A single number is the answer here: the count of lines in the records below in which the word "collar" appears.

=== Working data ===
◆ ◆ ◆ ◆ ◆
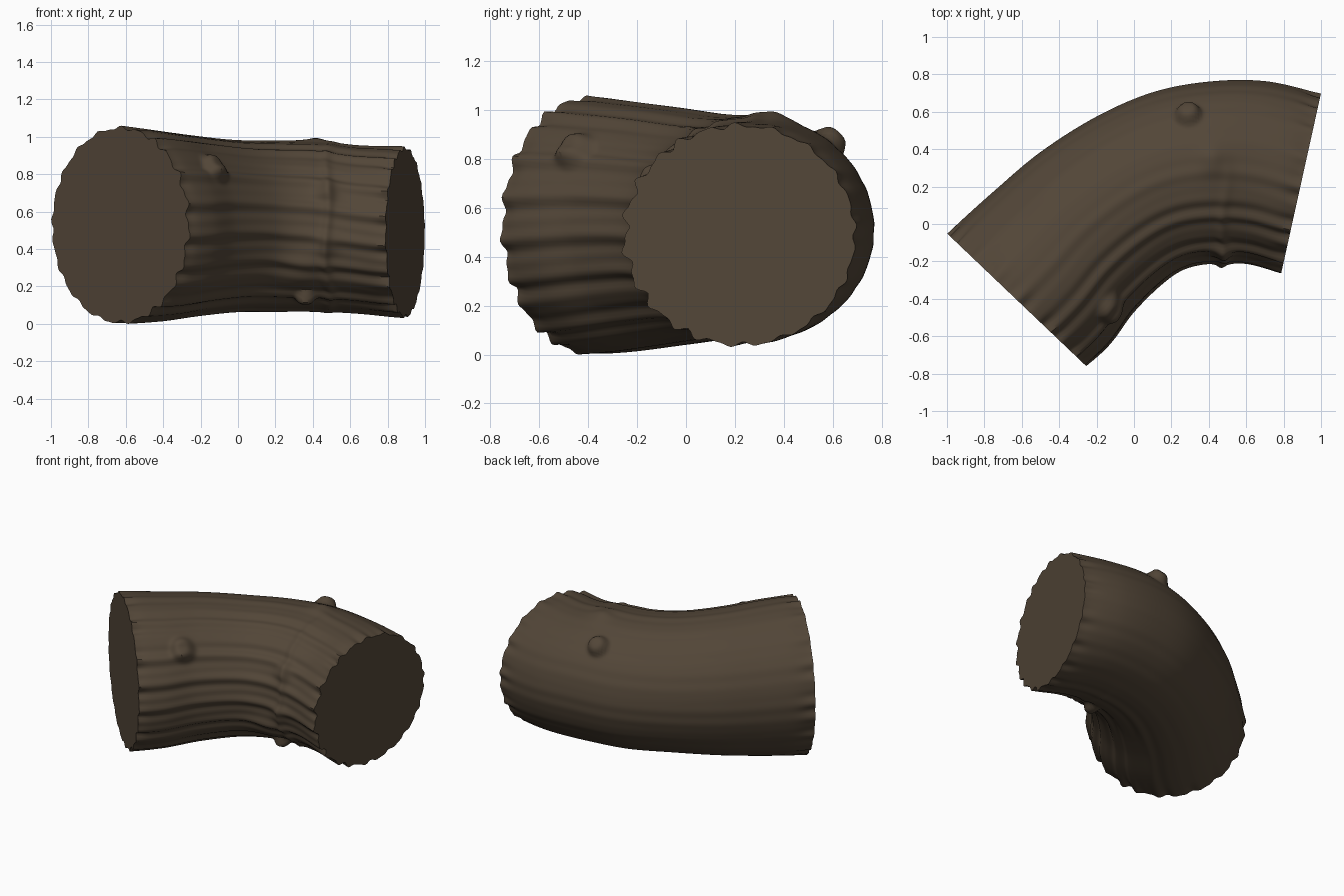
import bpy, bmesh, math
from mathutils import Vector

if "Cube" in bpy.data.objects:
    bpy.data.objects.remove(bpy.data.objects["Cube"])

# Stations along the bend: outer x,y / inner x,y / bottom z, top z
STATIONS = [
    (-1.00, -.05, -.25, -.765, .005, 1.07),
    (-.75, .175, -.12, -.64, .02, 1.045),
    (-.50, .385, .00, -.475, .045, 1.02),
    (-.20, .575, .15, -.325, .068, .995),
    (.10, .705, .27, -.245, .07, .99),
    (.40, .762, .41, -.213, .072, .99),
    (.70, .765, .60, -.218, .062, .965),
    (1.00, .70, .785, -.272, .037, .96),
]
RINGS, SIDES = 130, 200

# Knots and swellings: centre, radius, height, sharpness
KNOTS = [
    ((-.13, -.45, .84), .075, .055, 4),
    ((.29, .58, .87), .065, .06, 5),
    ((.36, .00, .15), .05, .045, 4),
    ((.36, -.14, .30), .12, .035, 2),
    ((.47, -.16, .72), .055, .035, 2),
    ((.47, -.22, .42), .06, .025, 2),
    ((.42, .35, .99), .07, .025, 2),
]


def station(t):
    """Smooth (Catmull-Rom) interpolation of the stations, t in 0..1."""
    n = len(STATIONS) - 1
    i = min(int(t * n), n - 1)
    u = t * n - i
    b, c = STATIONS[i], STATIONS[i + 1]
    a = STATIONS[i - 1] if i > 0 else [2 * q - r for q, r in zip(b, c)]
    d = STATIONS[i + 2] if i + 2 <= n else [2 * q - r for q, r in zip(c, b)]
    return [.5 * (2 * q + (r - p) * u + (2 * p - 5 * q + 4 * r - s) * u * u
                  + (3 * q - p - 3 * r + s) * u ** 3)
            for p, q, r, s in zip(a, b, c, d)]


def bark(a, t):
    """Lengthwise grooves, deepest on the inside of the bend and at the cuts."""
    cut = math.exp(-(t / .04) ** 2) + math.exp(-((1 - t) / .04) ** 2)
    inner = max(0, -math.cos(a) + .3) / 1.3
    w = .12 + .8 * inner + .6 * cut
    g = .009 * (math.sin(22 * a + 1.3 * math.sin(3 * a) + .8 * math.sin(5 * t)) - 1)
    g += .005 * (math.sin(37 * a + 2 * math.sin(4 * t)) - 1)
    # raised collar across the inside of the bend
    collar = .016 * inner * math.exp(-((t - .765 - .008 * math.sin(5 * a)) / .018) ** 2)
    return w * g + collar


bm = bmesh.new()
rings = []
for k in range(RINGS + 1):
    t = k / RINGS
    ox, oy, ix, iy, z0, z1 = station(t)
    centre = Vector(((ox + ix) / 2, (oy + iy) / 2, (z0 + z1) / 2))
    side = Vector(((ox - ix) / 2, (oy - iy) / 2, 0))
    up = Vector((0, 0, (z1 - z0) / 2))
    ring = []
    for j in range(SIDES):
        a = math.tau * j / SIDES
        r = side * math.cos(a) + up * math.sin(a)
        p = centre + r
        d = bark(a, t)
        for c, rad, h, sharp in KNOTS:
            d += h * math.exp(-((p - Vector(c)).length / rad) ** sharp)
        ring.append(bm.verts.new(p + r.normalized() * d))
    rings.append(ring)

# Bark surface
for r0, r1 in zip(rings, rings[1:]):
    for j in range(SIDES):
        n = (j + 1) % SIDES
        bm.faces.new((r0[j], r0[n], r1[n], r1[j]))
# Sawn ends
bm.faces.new(rings[0])
bm.faces.new(rings[-1])
bmesh.ops.recalc_face_normals(bm, faces=bm.faces[:])
low = min(v.co.z for v in bm.verts)
bmesh.ops.translate(bm, verts=bm.verts[:], vec=(0, 0, -low))

mesh = bpy.data.meshes.new("bent_log")
bm.to_mesh(mesh)
bm.free()
log = bpy.data.objects.new("bent_log", mesh)
bpy.context.collection.objects.link(log)

mat = bpy.data.materials.new("dark brown bark")
mat.diffuse_color = (.085, .061, .039, 1)
mat.use_nodes = True
mat.node_tree.nodes["Principled BSDF"].inputs["Base Color"].default_value = mat.diffuse_color
mesh.materials.append(mat)

bpy.context.view_layer.objects.active = log
log.select_set(True)
bpy.ops.object.shade_smooth_by_angle(angle=math.radians(40))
◆ ◆ ◆ ◆ ◆
=== Completed exercise ===
3